## [Your goal]
Your answer should consist of the lines in the following data that contain "into".

## [Dataset content]
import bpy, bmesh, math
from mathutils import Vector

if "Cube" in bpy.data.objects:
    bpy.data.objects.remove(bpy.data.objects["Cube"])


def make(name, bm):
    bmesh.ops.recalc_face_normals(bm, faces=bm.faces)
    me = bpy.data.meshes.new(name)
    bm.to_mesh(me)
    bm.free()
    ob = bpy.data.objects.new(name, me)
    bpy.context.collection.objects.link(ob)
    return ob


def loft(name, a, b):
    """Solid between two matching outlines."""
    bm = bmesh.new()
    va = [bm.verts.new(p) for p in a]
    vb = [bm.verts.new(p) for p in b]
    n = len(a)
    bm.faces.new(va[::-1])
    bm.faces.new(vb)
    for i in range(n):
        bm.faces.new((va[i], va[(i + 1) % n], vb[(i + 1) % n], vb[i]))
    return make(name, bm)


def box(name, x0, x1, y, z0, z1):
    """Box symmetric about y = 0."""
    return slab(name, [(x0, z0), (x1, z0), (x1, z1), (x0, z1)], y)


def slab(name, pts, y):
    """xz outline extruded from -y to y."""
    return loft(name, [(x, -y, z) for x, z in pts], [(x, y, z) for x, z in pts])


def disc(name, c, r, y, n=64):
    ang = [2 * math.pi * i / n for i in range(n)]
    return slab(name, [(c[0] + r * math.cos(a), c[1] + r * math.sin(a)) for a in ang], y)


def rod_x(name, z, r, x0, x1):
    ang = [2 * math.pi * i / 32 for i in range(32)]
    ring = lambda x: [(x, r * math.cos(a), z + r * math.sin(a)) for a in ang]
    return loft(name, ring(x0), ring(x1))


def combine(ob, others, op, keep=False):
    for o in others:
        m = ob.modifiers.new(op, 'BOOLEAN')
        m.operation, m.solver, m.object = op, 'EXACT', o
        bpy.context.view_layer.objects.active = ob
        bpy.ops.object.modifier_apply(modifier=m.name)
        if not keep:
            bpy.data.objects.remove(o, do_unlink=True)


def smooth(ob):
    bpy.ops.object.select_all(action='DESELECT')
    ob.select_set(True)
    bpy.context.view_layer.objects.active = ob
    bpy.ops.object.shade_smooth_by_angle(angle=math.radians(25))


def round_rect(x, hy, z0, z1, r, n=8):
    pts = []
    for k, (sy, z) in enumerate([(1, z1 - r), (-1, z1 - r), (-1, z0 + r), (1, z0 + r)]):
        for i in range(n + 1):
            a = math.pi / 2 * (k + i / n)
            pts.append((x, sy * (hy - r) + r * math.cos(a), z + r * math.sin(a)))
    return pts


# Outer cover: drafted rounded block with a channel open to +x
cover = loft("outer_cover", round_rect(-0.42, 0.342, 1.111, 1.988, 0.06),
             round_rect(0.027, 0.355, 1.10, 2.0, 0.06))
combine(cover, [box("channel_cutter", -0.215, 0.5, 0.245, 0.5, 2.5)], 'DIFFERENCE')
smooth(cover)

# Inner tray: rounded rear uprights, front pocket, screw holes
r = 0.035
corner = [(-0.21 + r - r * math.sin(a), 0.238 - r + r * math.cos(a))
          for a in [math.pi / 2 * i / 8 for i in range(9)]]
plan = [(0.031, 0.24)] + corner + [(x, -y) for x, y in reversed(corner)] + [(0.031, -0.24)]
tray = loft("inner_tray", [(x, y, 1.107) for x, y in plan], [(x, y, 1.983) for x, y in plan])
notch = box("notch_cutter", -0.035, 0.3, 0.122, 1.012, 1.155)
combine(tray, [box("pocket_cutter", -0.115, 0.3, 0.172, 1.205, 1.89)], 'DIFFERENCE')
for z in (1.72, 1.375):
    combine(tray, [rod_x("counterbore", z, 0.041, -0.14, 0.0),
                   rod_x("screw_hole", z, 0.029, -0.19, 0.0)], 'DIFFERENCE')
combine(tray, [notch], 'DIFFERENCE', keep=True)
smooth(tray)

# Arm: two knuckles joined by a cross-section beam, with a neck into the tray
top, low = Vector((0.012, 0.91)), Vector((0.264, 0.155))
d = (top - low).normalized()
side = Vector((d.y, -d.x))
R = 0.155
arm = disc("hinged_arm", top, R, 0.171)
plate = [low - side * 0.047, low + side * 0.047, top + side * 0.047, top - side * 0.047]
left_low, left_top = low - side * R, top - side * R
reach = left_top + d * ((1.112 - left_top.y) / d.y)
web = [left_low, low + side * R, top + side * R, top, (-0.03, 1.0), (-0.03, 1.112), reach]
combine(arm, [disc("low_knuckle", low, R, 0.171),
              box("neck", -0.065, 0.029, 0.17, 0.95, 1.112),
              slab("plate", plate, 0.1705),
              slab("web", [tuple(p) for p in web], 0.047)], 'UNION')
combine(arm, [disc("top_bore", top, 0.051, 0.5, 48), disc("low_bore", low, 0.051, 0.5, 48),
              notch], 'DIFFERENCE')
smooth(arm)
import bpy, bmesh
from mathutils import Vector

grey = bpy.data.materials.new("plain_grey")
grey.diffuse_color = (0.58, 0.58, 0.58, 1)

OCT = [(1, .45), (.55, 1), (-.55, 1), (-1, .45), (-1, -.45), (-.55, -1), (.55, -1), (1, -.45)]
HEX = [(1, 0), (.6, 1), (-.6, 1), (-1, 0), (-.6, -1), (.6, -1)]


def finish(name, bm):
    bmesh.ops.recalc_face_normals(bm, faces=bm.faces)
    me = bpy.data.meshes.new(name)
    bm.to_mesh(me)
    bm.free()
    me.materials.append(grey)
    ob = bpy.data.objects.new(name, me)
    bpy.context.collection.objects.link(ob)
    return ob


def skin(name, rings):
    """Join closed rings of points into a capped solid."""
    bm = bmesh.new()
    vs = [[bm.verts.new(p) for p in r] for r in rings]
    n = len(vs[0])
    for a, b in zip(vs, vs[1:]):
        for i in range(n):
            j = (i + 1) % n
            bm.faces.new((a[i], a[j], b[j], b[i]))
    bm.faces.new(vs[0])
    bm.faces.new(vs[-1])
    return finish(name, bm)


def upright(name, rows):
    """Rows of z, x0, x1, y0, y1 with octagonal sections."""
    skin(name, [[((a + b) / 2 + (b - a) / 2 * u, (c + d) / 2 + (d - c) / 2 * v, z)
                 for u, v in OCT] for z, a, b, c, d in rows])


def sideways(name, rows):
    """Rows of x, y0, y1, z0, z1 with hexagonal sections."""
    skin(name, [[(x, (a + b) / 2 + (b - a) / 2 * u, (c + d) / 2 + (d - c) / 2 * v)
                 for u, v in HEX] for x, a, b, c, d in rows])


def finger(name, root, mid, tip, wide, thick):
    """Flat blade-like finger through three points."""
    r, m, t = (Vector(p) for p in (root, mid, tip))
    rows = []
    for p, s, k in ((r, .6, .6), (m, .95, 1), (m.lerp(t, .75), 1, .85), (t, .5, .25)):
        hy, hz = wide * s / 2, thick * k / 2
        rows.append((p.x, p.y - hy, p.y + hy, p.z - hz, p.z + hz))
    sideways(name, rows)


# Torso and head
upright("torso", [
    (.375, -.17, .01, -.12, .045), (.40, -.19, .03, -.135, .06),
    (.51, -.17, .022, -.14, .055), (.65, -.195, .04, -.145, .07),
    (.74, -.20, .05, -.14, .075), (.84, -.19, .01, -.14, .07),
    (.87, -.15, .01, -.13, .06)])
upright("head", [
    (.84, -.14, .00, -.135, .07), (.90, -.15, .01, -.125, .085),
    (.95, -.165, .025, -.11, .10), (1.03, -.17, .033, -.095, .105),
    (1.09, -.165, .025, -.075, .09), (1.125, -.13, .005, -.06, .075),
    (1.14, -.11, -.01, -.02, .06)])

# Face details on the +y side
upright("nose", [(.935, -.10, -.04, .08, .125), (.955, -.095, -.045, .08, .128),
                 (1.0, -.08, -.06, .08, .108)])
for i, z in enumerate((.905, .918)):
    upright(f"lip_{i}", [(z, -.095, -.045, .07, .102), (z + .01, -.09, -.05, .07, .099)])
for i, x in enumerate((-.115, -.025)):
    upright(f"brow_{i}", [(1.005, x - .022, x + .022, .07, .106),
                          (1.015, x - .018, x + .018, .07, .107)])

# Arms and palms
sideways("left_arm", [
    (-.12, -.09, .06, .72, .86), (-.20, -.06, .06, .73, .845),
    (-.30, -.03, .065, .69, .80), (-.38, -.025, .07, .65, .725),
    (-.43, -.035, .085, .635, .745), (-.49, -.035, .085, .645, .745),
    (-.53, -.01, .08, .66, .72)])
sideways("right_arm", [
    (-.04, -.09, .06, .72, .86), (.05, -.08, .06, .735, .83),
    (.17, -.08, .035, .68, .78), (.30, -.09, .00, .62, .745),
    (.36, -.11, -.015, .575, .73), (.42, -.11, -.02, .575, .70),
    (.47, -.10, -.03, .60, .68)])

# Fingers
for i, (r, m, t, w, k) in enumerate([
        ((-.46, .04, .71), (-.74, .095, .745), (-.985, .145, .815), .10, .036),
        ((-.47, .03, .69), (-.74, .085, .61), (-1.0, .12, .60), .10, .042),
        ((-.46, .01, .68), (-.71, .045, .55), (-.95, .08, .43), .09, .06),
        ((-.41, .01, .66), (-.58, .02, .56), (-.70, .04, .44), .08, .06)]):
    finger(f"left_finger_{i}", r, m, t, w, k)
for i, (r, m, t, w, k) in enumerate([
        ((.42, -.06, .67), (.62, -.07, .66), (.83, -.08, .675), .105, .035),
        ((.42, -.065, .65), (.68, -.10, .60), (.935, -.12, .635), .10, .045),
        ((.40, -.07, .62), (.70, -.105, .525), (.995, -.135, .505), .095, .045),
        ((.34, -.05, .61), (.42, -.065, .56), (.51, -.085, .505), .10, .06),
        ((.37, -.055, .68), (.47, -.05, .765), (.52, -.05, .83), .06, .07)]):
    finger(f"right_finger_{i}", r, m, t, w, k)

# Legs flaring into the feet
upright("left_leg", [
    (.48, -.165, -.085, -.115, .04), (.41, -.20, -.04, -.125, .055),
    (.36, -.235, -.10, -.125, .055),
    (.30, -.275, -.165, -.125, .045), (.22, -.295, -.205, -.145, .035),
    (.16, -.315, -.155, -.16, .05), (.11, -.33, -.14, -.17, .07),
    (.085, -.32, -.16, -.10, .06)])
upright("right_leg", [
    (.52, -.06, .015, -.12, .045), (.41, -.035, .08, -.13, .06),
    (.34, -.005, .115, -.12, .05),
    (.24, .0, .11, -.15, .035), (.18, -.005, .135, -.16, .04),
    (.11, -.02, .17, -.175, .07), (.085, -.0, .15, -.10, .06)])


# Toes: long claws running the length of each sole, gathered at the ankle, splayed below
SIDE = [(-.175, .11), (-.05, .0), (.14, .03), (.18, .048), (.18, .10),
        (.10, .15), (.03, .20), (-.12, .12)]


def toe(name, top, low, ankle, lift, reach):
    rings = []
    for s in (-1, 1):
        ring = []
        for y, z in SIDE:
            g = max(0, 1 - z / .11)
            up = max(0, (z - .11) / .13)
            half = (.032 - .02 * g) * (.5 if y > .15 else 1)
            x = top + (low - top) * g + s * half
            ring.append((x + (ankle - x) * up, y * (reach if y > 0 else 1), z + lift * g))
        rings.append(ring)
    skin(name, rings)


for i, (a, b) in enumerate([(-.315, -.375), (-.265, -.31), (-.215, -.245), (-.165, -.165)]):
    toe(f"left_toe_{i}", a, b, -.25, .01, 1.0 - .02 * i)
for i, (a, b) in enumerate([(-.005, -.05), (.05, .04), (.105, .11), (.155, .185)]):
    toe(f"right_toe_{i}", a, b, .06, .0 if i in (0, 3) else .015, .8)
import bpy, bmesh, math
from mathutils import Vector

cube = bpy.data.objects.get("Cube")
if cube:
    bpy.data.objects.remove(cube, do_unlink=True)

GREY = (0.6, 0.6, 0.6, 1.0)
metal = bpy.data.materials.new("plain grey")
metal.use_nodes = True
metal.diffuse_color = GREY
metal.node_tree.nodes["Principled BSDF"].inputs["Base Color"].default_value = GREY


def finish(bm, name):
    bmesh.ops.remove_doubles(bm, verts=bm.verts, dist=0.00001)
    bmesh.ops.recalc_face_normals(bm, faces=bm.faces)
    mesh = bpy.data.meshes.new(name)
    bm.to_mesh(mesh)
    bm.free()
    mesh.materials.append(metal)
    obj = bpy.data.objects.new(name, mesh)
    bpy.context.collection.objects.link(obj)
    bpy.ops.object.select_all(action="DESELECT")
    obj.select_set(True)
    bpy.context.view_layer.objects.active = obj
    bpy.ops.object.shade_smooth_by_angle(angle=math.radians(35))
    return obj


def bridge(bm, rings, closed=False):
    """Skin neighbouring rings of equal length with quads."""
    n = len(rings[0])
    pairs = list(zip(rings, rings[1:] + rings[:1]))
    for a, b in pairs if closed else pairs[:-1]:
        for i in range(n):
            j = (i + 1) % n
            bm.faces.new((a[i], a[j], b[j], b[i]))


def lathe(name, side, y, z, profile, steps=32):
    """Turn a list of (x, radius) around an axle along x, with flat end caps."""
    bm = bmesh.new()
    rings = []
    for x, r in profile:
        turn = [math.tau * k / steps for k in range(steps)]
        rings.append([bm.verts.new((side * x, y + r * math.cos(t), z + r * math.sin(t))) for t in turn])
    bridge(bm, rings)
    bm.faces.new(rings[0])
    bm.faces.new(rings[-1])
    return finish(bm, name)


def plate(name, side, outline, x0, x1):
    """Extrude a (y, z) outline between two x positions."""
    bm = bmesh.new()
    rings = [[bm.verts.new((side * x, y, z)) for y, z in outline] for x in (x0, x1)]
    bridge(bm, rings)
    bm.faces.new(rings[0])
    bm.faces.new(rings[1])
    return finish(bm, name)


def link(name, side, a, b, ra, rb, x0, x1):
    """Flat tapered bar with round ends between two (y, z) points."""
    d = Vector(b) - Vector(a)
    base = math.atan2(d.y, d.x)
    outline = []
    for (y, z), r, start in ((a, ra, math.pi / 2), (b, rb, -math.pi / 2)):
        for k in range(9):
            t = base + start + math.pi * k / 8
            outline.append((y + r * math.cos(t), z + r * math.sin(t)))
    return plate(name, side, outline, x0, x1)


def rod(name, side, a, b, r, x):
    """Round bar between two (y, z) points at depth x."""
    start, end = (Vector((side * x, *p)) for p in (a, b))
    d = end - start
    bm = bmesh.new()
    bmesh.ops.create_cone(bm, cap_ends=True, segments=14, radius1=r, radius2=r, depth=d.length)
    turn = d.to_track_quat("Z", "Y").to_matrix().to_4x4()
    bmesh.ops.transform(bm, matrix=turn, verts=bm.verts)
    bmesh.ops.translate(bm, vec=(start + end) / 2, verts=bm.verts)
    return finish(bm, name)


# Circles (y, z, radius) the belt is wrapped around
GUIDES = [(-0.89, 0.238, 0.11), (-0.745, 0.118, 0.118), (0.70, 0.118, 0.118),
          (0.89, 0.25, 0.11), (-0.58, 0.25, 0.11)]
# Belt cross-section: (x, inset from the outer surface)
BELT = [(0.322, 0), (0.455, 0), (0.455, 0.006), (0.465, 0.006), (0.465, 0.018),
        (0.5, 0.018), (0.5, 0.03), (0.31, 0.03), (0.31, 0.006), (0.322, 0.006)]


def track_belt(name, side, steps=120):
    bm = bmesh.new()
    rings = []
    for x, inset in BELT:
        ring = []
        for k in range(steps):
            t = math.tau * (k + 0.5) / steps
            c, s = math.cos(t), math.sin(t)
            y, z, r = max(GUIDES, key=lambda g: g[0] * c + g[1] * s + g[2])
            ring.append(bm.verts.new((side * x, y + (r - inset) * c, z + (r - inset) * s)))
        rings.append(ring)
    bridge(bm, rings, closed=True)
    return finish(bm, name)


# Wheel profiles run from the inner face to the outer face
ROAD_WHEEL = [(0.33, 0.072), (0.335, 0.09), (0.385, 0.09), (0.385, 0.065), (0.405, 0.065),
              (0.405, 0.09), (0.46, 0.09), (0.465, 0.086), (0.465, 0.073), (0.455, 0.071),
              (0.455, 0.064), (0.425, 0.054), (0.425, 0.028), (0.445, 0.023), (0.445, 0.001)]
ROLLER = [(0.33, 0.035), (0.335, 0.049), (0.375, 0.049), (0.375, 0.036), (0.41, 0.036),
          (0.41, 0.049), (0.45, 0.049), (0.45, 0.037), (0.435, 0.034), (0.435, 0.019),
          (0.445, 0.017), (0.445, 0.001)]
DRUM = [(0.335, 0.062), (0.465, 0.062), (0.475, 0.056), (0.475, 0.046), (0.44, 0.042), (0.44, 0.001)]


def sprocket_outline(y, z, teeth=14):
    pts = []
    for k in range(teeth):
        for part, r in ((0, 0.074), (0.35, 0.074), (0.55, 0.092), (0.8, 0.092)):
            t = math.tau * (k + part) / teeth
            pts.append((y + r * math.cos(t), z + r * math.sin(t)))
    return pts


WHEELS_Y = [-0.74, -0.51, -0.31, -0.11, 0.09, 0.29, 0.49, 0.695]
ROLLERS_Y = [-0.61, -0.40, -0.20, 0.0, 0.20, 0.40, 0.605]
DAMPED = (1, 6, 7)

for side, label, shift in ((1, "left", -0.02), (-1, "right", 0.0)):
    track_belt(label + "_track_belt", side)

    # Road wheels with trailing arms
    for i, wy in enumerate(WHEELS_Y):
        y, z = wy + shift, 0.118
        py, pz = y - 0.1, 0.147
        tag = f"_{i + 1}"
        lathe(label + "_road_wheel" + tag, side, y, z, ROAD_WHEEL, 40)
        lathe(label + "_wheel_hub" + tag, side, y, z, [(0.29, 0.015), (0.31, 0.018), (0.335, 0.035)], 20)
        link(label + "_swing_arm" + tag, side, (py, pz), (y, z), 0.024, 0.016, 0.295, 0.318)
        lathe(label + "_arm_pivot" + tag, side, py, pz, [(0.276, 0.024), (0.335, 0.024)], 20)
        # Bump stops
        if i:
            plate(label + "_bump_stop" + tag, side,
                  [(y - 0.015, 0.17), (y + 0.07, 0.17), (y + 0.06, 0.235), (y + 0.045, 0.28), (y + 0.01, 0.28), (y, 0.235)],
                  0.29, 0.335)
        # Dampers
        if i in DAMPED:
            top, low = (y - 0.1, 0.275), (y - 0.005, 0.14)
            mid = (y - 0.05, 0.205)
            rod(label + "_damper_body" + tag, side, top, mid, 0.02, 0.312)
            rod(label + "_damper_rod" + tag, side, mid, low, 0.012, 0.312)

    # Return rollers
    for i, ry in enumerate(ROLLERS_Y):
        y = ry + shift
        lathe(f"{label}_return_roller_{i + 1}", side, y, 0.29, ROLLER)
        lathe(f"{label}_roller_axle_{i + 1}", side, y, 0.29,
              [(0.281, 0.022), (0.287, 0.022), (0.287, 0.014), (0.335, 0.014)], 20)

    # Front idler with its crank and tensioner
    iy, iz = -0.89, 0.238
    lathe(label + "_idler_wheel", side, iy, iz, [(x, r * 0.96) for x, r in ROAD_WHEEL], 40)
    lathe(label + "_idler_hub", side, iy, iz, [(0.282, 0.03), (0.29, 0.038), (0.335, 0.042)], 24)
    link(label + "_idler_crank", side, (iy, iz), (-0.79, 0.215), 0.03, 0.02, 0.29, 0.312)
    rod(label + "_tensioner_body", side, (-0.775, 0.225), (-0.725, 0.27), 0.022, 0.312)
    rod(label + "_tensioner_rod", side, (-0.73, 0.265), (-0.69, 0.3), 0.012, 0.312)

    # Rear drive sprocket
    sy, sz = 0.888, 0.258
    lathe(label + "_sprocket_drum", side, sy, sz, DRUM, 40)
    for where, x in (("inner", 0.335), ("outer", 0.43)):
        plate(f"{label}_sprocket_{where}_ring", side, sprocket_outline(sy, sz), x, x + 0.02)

## [Answer below]
# Arm: two knuckles joined by a cross-section beam, with a neck into the tray
    """Join closed rings of points into a capped solid."""
# Legs flaring into the feet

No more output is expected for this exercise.